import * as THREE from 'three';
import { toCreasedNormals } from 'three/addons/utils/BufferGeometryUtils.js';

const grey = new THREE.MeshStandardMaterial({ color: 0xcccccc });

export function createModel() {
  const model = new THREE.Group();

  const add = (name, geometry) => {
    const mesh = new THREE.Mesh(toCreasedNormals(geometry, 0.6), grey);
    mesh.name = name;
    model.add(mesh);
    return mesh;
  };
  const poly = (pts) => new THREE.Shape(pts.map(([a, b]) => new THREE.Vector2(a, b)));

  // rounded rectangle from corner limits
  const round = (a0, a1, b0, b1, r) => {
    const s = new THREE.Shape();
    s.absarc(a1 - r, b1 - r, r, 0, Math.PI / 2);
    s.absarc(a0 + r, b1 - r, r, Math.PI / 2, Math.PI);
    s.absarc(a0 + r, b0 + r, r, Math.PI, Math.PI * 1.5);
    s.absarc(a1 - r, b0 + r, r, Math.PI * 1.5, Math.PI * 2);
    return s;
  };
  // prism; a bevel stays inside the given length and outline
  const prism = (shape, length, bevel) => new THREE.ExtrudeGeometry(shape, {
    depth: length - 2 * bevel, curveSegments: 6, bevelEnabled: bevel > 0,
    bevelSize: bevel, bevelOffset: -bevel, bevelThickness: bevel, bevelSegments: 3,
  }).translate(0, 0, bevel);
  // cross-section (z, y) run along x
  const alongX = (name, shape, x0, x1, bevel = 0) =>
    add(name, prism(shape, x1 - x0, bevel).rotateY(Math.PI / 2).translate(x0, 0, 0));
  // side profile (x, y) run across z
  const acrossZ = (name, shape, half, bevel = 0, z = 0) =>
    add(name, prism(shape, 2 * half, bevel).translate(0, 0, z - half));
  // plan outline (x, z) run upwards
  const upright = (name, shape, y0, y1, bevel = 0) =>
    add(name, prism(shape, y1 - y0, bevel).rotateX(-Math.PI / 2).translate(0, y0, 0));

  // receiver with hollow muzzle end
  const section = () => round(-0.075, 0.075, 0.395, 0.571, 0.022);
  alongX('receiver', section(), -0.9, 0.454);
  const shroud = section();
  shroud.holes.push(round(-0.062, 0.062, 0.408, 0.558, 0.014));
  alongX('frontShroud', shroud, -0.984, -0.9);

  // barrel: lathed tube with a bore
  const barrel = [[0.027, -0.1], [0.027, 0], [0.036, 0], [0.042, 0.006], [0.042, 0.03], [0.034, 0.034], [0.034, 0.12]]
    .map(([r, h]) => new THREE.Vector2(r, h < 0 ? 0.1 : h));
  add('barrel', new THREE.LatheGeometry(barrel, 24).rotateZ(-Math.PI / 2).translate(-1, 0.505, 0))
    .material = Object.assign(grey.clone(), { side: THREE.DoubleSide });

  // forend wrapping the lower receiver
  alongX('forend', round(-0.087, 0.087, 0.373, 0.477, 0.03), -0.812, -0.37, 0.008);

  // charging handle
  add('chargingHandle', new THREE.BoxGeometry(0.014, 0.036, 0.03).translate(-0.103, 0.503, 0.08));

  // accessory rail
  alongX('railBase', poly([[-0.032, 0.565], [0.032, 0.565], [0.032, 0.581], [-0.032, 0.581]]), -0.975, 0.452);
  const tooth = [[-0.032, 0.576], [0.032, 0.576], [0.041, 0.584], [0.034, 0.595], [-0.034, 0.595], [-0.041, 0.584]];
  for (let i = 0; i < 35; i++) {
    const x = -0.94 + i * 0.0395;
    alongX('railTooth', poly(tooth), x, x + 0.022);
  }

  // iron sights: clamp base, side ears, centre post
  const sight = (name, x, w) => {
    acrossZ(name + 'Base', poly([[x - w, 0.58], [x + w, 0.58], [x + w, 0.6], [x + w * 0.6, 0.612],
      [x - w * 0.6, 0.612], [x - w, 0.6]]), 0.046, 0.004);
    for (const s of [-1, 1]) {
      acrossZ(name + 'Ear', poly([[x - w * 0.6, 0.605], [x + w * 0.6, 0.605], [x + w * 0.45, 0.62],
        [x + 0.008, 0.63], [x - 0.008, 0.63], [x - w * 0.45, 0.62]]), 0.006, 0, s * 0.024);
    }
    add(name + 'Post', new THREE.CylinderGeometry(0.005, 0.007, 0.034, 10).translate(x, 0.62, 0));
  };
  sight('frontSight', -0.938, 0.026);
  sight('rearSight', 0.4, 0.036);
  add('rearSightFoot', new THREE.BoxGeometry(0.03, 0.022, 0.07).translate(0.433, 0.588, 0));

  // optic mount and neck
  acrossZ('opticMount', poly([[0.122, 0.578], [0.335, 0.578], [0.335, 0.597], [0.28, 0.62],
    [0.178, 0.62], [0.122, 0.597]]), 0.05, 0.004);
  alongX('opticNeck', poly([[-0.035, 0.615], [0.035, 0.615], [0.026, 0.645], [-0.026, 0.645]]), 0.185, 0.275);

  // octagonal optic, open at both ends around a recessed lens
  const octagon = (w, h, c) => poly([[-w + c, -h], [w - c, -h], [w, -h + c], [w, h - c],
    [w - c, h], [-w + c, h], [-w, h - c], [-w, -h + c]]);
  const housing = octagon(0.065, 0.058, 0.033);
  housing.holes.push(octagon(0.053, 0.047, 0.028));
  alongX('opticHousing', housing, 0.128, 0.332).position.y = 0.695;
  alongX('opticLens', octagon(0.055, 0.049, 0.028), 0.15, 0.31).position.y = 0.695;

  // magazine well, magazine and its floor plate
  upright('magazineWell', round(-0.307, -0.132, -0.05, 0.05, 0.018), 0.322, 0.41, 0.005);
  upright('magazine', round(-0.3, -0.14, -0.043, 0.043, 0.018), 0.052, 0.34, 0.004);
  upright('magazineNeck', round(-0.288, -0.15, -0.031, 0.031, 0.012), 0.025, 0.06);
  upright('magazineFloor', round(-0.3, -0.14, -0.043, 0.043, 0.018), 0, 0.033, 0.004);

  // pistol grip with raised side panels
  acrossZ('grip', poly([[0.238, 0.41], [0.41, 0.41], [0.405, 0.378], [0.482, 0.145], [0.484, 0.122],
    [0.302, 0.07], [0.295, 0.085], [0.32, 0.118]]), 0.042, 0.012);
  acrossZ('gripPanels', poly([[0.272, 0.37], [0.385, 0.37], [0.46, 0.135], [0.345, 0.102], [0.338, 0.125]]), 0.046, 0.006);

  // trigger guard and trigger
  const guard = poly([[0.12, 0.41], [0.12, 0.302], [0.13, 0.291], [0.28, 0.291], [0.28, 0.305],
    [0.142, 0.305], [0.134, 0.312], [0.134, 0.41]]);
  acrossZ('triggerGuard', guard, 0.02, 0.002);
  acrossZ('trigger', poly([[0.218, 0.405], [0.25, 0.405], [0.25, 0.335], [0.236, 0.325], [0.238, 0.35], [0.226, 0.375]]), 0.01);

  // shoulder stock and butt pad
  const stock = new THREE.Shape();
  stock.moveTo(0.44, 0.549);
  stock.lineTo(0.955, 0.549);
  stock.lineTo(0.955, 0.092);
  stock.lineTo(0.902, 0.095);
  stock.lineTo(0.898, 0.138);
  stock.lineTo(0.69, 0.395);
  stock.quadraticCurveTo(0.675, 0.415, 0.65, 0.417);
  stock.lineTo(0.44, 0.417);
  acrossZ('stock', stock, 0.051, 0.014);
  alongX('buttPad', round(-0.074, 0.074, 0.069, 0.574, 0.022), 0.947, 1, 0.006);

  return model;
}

Your instructions
Type out the entries exactly as they appear above.

Answer section
import * as THREE from 'three';
import { toCreasedNormals } from 'three/addons/utils/BufferGeometryUtils.js';

const grey = new THREE.MeshStandardMaterial({ color: 0xcccccc });

export function createModel() {
  const model = new THREE.Group();

  const add = (name, geometry) => {
    const mesh = new THREE.Mesh(toCreasedNormals(geometry, 0.6), grey);
    mesh.name = name;
    model.add(mesh);
    return mesh;
  };
  const poly = (pts) => new THREE.Shape(pts.map(([a, b]) => new THREE.Vector2(a, b)));

  // rounded rectangle from corner limits
  const round = (a0, a1, b0, b1, r) => {
    const s = new THREE.Shape();
    s.absarc(a1 - r, b1 - r, r, 0, Math.PI / 2);
    s.absarc(a0 + r, b1 - r, r, Math.PI / 2, Math.PI);
    s.absarc(a0 + r, b0 + r, r, Math.PI, Math.PI * 1.5);
    s.absarc(a1 - r, b0 + r, r, Math.PI * 1.5, Math.PI * 2);
    return s;
  };
  // prism; a bevel stays inside the given length and outline
  const prism = (shape, length, bevel) => new THREE.ExtrudeGeometry(shape, {
    depth: length - 2 * bevel, curveSegments: 6, bevelEnabled: bevel > 0,
    bevelSize: bevel, bevelOffset: -bevel, bevelThickness: bevel, bevelSegments: 3,
  }).translate(0, 0, bevel);
  // cross-section (z, y) run along x
  const alongX = (name, shape, x0, x1, bevel = 0) =>
    add(name, prism(shape, x1 - x0, bevel).rotateY(Math.PI / 2).translate(x0, 0, 0));
  // side profile (x, y) run across z
  const acrossZ = (name, shape, half, bevel = 0, z = 0) =>
    add(name, prism(shape, 2 * half, bevel).translate(0, 0, z - half));
  // plan outline (x, z) run upwards
  const upright = (name, shape, y0, y1, bevel = 0) =>
    add(name, prism(shape, y1 - y0, bevel).rotateX(-Math.PI / 2).translate(0, y0, 0));

  // receiver with hollow muzzle end
  const section = () => round(-0.075, 0.075, 0.395, 0.571, 0.022);
  alongX('receiver', section(), -0.9, 0.454);
  const shroud = section();
  shroud.holes.push(round(-0.062, 0.062, 0.408, 0.558, 0.014));
  alongX('frontShroud', shroud, -0.984, -0.9);

  // barrel: lathed tube with a bore
  const barrel = [[0.027, -0.1], [0.027, 0], [0.036, 0], [0.042, 0.006], [0.042, 0.03], [0.034, 0.034], [0.034, 0.12]]
    .map(([r, h]) => new THREE.Vector2(r, h < 0 ? 0.1 : h));
  add('barrel', new THREE.LatheGeometry(barrel, 24).rotateZ(-Math.PI / 2).translate(-1, 0.505, 0))
    .material = Object.assign(grey.clone(), { side: THREE.DoubleSide });

  // forend wrapping the lower receiver
  alongX('forend', round(-0.087, 0.087, 0.373, 0.477, 0.03), -0.812, -0.37, 0.008);

  // charging handle
  add('chargingHandle', new THREE.BoxGeometry(0.014, 0.036, 0.03).translate(-0.103, 0.503, 0.08));

  // accessory rail
  alongX('railBase', poly([[-0.032, 0.565], [0.032, 0.565], [0.032, 0.581], [-0.032, 0.581]]), -0.975, 0.452);
  const tooth = [[-0.032, 0.576], [0.032, 0.576], [0.041, 0.584], [0.034, 0.595], [-0.034, 0.595], [-0.041, 0.584]];
  for (let i = 0; i < 35; i++) {
    const x = -0.94 + i * 0.0395;
    alongX('railTooth', poly(tooth), x, x + 0.022);
  }

  // iron sights: clamp base, side ears, centre post
  const sight = (name, x, w) => {
    acrossZ(name + 'Base', poly([[x - w, 0.58], [x + w, 0.58], [x + w, 0.6], [x + w * 0.6, 0.612],
      [x - w * 0.6, 0.612], [x - w, 0.6]]), 0.046, 0.004);
    for (const s of [-1, 1]) {
      acrossZ(name + 'Ear', poly([[x - w * 0.6, 0.605], [x + w * 0.6, 0.605], [x + w * 0.45, 0.62],
        [x + 0.008, 0.63], [x - 0.008, 0.63], [x - w * 0.45, 0.62]]), 0.006, 0, s * 0.024);
    }
    add(name + 'Post', new THREE.CylinderGeometry(0.005, 0.007, 0.034, 10).translate(x, 0.62, 0));
  };
  sight('frontSight', -0.938, 0.026);
  sight('rearSight', 0.4, 0.036);
  add('rearSightFoot', new THREE.BoxGeometry(0.03, 0.022, 0.07).translate(0.433, 0.588, 0));

  // optic mount and neck
  acrossZ('opticMount', poly([[0.122, 0.578], [0.335, 0.578], [0.335, 0.597], [0.28, 0.62],
    [0.178, 0.62], [0.122, 0.597]]), 0.05, 0.004);
  alongX('opticNeck', poly([[-0.035, 0.615], [0.035, 0.615], [0.026, 0.645], [-0.026, 0.645]]), 0.185, 0.275);

  // octagonal optic, open at both ends around a recessed lens
  const octagon = (w, h, c) => poly([[-w + c, -h], [w - c, -h], [w, -h + c], [w, h - c],
    [w - c, h], [-w + c, h], [-w, h - c], [-w, -h + c]]);
  const housing = octagon(0.065, 0.058, 0.033);
  housing.holes.push(octagon(0.053, 0.047, 0.028));
  alongX('opticHousing', housing, 0.128, 0.332).position.y = 0.695;
  alongX('opticLens', octagon(0.055, 0.049, 0.028), 0.15, 0.31).position.y = 0.695;

  // magazine well, magazine and its floor plate
  upright('magazineWell', round(-0.307, -0.132, -0.05, 0.05, 0.018), 0.322, 0.41, 0.005);
  upright('magazine', round(-0.3, -0.14, -0.043, 0.043, 0.018), 0.052, 0.34, 0.004);
  upright('magazineNeck', round(-0.288, -0.15, -0.031, 0.031, 0.012), 0.025, 0.06);
  upright('magazineFloor', round(-0.3, -0.14, -0.043, 0.043, 0.018), 0, 0.033, 0.004);

  // pistol grip with raised side panels
  acrossZ('grip', poly([[0.238, 0.41], [0.41, 0.41], [0.405, 0.378], [0.482, 0.145], [0.484, 0.122],
    [0.302, 0.07], [0.295, 0.085], [0.32, 0.118]]), 0.042, 0.012);
  acrossZ('gripPanels', poly([[0.272, 0.37], [0.385, 0.37], [0.46, 0.135], [0.345, 0.102], [0.338, 0.125]]), 0.046, 0.006);

  // trigger guard and trigger
  const guard = poly([[0.12, 0.41], [0.12, 0.302], [0.13, 0.291], [0.28, 0.291], [0.28, 0.305],
    [0.142, 0.305], [0.134, 0.312], [0.134, 0.41]]);
  acrossZ('triggerGuard', guard, 0.02, 0.002);
  acrossZ('trigger', poly([[0.218, 0.405], [0.25, 0.405], [0.25, 0.335], [0.236, 0.325], [0.238, 0.35], [0.226, 0.375]]), 0.01);

  // shoulder stock and butt pad
  const stock = new THREE.Shape();
  stock.moveTo(0.44, 0.549);
  stock.lineTo(0.955, 0.549);
  stock.lineTo(0.955, 0.092);
  stock.lineTo(0.902, 0.095);
  stock.lineTo(0.898, 0.138);
  stock.lineTo(0.69, 0.395);
  stock.quadraticCurveTo(0.675, 0.415, 0.65, 0.417);
  stock.lineTo(0.44, 0.417);
  acrossZ('stock', stock, 0.051, 0.014);
  alongX('buttPad', round(-0.074, 0.074, 0.069, 0.574, 0.022), 0.947, 1, 0.006);

  return model;
}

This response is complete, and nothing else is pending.